Bernie Sanders is so concerned about climate change that he spent nearly $300,000 on private air travel in October so he could speak to audiences in nine battleground states prior to November's midterm elections.
The independent U.S. senator from Vermont also used the opportunity to test the waters for a potential 2020 presidential run, according to reports.
Sanders’ 2018 campaign committee issued an Oct. 10 payment of $297,685 to New York-based Apollo Jets, a charter jet company used by retired sports stars Derek Jeter and Shaquille O’Neal, according to federal campaign reports obtained by VTDigger.org, a watchdog news site in Vermont.
“This expense was for transportation for the senator’s nine-day, nine-state tour to support Democratic candidates up and down the ballot ahead of Election Day,” said Arianna Jones, senior communications adviser for Friends of Bernie Sanders.
“This cost covered the entirety of the tour from Indiana, Michigan, Wisconsin, Iowa, South Carolina, Colorado, Nevada, Arizona, California, and back to Vermont,” Jones continued. “The senator participated in 25 events.”
Jones said the charter jets were necessary so Sanders could campaign for candidates and get back to Vermont to join the state Democratic Party's campaign efforts.
The Sanders campaign purchased nearly $5,000 in carbon offsets to balance out the emissions produced from the travel. A carbon offset is a reduction in emissions to compensate for emissions elsewhere.
Sanders has been vocal about the need to curb the effects of climate change, calling it the “single greatest threat facing our planet.”
The same day his campaign paid Apollo Jets, Sanders called climate change a "planetary crisis" in a tweet.
"Climate change is a planetary crisis. Our task is clear. We must take on the fossil fuel industry that’s largely responsible for global emissions and accelerate our transition toward energy efficiency and sustainable energy sources,” Sanders wrote.
“He wanted to go where he thinks he can be helpful in energizing the base and bringing in young people and independent voters and working-class voters who supported him,” said Jeff Weaver, Sanders’ 2016 campaign manager and longtime political adviser.

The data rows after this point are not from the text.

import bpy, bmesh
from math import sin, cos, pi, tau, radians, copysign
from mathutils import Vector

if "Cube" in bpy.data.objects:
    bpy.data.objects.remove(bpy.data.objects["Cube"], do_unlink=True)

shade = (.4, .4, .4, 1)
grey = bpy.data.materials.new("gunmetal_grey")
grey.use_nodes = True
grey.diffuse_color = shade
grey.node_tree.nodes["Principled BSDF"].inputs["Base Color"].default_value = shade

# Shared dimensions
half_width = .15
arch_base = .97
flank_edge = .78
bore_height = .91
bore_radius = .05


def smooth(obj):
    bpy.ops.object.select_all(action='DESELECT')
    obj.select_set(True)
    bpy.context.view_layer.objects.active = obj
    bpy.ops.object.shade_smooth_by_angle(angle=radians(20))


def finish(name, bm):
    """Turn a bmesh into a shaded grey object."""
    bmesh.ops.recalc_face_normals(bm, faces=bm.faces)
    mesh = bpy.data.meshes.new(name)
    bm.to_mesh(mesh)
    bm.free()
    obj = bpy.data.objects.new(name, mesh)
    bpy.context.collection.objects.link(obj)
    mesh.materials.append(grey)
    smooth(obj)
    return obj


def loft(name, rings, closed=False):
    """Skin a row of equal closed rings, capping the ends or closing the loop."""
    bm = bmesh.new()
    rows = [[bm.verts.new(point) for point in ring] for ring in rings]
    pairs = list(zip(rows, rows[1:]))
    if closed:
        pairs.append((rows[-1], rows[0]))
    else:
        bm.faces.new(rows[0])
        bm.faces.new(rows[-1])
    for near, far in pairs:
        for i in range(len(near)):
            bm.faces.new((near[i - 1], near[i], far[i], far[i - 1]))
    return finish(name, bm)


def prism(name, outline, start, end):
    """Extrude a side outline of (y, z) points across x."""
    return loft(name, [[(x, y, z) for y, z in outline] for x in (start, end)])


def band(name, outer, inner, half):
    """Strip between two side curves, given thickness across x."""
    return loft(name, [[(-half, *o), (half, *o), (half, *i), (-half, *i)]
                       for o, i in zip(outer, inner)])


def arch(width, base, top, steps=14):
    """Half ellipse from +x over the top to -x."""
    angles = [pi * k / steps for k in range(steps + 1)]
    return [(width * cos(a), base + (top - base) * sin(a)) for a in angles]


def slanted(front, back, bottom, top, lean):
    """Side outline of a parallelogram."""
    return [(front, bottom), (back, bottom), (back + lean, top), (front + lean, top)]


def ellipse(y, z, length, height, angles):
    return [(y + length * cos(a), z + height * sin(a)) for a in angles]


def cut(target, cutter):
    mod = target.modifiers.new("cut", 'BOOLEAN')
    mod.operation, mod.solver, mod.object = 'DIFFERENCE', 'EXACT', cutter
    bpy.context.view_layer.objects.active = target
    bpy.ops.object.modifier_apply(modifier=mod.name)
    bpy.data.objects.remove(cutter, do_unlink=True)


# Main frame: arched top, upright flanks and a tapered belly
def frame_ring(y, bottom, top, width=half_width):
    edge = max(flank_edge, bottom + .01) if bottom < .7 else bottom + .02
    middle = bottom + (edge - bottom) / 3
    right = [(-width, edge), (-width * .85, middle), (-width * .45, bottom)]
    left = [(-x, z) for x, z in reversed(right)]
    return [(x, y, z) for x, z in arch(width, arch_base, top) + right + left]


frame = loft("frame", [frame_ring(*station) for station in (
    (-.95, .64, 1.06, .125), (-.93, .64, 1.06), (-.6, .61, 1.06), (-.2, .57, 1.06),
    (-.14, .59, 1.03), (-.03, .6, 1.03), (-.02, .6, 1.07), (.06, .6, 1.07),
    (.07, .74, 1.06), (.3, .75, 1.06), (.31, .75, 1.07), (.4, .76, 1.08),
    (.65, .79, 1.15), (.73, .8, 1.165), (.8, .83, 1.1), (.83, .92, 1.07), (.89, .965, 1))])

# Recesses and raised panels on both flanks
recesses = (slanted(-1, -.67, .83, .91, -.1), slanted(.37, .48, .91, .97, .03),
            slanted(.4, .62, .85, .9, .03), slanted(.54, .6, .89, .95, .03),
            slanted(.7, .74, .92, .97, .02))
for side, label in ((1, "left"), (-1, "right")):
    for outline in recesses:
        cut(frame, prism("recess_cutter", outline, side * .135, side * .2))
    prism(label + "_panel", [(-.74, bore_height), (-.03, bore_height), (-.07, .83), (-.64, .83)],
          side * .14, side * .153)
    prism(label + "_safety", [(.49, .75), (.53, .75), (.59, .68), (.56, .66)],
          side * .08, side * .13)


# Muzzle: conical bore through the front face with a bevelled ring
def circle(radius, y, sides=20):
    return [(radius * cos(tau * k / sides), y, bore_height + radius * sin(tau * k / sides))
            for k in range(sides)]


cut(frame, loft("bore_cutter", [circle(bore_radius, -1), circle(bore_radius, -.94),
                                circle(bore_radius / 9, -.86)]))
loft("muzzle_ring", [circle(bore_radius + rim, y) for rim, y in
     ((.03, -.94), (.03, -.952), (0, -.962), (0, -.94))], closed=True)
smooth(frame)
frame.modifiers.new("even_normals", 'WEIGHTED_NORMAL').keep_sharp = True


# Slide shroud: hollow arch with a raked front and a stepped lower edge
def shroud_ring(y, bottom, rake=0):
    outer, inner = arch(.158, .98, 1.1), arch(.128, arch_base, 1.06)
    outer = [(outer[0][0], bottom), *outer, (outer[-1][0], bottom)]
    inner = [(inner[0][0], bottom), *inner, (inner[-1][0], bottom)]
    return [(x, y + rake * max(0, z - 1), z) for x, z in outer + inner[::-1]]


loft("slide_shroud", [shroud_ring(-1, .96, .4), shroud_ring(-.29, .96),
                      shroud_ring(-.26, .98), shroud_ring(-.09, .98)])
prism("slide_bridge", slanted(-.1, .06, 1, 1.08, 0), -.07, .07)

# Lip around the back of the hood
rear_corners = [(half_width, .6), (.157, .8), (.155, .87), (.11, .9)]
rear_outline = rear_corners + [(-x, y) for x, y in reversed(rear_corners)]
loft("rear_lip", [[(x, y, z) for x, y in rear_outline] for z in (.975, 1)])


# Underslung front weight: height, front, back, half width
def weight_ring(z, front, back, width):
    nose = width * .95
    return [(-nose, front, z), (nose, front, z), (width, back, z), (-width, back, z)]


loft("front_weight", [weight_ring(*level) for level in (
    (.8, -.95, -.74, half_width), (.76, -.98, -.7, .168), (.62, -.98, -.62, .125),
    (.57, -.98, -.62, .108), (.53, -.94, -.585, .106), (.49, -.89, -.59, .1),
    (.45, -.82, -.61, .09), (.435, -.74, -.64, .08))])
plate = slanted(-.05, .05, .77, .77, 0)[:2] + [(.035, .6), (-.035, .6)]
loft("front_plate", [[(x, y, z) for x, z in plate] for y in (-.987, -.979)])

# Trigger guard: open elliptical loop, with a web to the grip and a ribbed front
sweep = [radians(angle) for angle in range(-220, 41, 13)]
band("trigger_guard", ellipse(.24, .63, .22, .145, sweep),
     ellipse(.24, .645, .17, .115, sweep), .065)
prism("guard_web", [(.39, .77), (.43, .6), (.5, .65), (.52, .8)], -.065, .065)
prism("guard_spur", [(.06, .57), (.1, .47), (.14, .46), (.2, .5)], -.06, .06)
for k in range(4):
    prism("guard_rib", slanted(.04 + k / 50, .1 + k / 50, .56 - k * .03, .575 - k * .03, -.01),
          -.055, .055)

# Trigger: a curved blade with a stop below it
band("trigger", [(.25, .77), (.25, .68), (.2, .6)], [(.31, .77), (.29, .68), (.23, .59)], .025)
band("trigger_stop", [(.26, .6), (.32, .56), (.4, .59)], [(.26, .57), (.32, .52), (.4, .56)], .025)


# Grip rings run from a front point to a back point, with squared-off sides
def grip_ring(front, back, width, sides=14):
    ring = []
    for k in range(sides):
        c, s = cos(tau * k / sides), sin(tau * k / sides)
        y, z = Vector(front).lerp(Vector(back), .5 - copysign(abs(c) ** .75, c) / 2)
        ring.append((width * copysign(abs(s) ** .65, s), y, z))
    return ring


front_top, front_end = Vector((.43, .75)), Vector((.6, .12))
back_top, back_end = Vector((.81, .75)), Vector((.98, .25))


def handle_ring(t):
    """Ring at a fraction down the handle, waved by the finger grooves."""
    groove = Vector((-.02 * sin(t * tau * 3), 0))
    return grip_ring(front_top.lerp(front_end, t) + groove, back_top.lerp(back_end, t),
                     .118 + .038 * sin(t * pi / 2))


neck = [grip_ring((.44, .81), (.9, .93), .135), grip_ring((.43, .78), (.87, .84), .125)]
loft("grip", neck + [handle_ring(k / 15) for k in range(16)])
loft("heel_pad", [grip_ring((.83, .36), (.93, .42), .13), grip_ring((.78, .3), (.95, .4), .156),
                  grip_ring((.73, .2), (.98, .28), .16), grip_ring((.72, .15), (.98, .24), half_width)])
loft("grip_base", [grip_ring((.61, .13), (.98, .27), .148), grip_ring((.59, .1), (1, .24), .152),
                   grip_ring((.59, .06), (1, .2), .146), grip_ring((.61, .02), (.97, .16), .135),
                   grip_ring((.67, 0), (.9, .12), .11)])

The campaign also paid $13,500 to Virginia-based travel agency Metropolitan Travel at the end of September.
In July 2017, the Sanders campaign paid $37,567 to Apollo Jets, the Washington Free Beacon reported.
During the 2016 presidential election, Sanders spent $5.2 million on private jet services in a six-month period from the end of 2015 to mid-2016.